Senate Majority Leader Chuck Schumer (D-N.Y.) announced Wednesday he supports repealing the 2002 Authorization for Use of Military Force (AUMF) in Iraq.

Why it matters: Schumer's announcement marks the first time he has expressed support for repealing the 2002 authorization, which former President Trump partially cited as authority for the killing of Iranian Gen. Qasem Soleimani last year. Schumer said he would commit to bringing the bill to the Senate floor this year.

The big picture: The House is set to vote Thursday on a bill repealing the authorization, which was passed before former President George W. Bush ordered the invasion of Iraq in 2003.

  • The House voted to repeal the 2002 authorization last year, but the measure was not taken up in the Senate and the Trump administration opposed the move, according to CNN.
  • The White House's Office of Management and Budget issued a statement Monday supporting the repeal, potentially boosting the prospects of passage in the Senate, per CNN.

What he's saying: Schumer said in a speech on the Senate floor that repealing the authorization "will eliminate the danger of a future administration reaching back into the legal dustbin to use it as a justification for military adventurism."

  • "At the beginning of last year, we saw that danger become frightfully real when President Trump ordered an airstrike against an Iranian target in Iraq without transparency, without proper notification to Congress, and without a clear strategy," he continued.

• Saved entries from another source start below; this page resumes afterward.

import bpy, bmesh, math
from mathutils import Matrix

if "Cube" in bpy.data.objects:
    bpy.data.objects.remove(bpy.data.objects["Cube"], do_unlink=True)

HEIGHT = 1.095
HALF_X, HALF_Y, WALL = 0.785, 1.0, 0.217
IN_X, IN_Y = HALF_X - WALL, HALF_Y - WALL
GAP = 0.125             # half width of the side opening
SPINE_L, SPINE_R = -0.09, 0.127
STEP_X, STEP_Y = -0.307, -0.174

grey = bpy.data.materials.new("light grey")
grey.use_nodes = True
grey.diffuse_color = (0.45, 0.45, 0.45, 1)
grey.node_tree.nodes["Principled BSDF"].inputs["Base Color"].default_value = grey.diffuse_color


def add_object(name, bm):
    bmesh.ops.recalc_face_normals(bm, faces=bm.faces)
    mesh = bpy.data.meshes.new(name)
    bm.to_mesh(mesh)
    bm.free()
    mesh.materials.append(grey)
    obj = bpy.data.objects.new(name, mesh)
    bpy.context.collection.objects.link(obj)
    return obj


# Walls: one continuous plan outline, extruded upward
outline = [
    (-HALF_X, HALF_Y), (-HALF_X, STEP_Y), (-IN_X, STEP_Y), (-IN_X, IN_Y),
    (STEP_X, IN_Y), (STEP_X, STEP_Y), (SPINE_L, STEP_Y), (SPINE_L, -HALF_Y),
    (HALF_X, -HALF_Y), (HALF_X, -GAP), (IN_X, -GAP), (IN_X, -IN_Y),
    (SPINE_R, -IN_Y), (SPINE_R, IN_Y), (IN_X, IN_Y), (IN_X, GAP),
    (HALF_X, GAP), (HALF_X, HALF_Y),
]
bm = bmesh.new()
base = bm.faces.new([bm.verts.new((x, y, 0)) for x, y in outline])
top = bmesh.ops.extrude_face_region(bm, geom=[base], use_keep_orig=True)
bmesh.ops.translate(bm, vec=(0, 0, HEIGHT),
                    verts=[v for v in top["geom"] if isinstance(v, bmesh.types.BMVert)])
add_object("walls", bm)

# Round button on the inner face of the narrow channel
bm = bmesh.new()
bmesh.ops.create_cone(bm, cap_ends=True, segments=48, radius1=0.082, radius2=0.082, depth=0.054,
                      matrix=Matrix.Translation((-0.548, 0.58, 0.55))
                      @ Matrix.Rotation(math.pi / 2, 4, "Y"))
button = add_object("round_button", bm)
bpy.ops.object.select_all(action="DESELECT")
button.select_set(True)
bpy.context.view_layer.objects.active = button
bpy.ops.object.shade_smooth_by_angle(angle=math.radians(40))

Between the lines: The 2001 AUMF, which gave the U.S. government the authority to use military force against those responsible for the 9/11 attacks, is viewed as a far more sweeping authorization.

  • Critics say it has given the U.S. a blank check to deploy the military in countries around the world, but there is no sign that Congress will move to repeal the law.

Go deeper

Jun 15, 2021 - Politics & Policy

Schumer to begin budget reconciliation process on Wednesday

Bloomberg / Getty Images

Senate Majority Leader Chuck Schumer (D-N.Y.) plans to formally trigger the budget reconciliation process on Wednesday, setting Democrats up to ram the White House's American Jobs and Family Plans through the Senate via a simple majority vote in July.

Why it matters: Announcing this strategy now could be dangerous to the group of 20 bipartisan lawmakers trying to hash out a deal on the "hard" infrastructure portion of President Biden's package.

Biden administration outlines goals to slow migration

Vice President Kamala Harris speaks during a press conference in Guatemala City on June 7. Photo: Jim Watson/AFP via Getty Images

Vice President Kamala Harris has big goals for improving conditions in Central America to help slow migration from the region toward the United States.

Driving the news: Senior administration officials unveiled five sweeping goals during a call on Wednesday: Bettering economic prospects; rooting out corruption; promoting human rights, labor rights, and a free press; preventing gang violence; as well as combating sexual, gender-based and domestic violence.

Bryan Walsh, author of Future
4 mins ago - Health

Testing our way around the Delta surge

Illustration: Aïda Amer/Axios

The recent surge of COVID-19 cases is strengthening the case for more frequent testing.

Why it matters: The more contagious Delta variant threatens the fuller reopening of offices and schools in the fall. But regular testing — especially with cheap and almost instantaneous tests — could help catch cases before they have a chance to spread.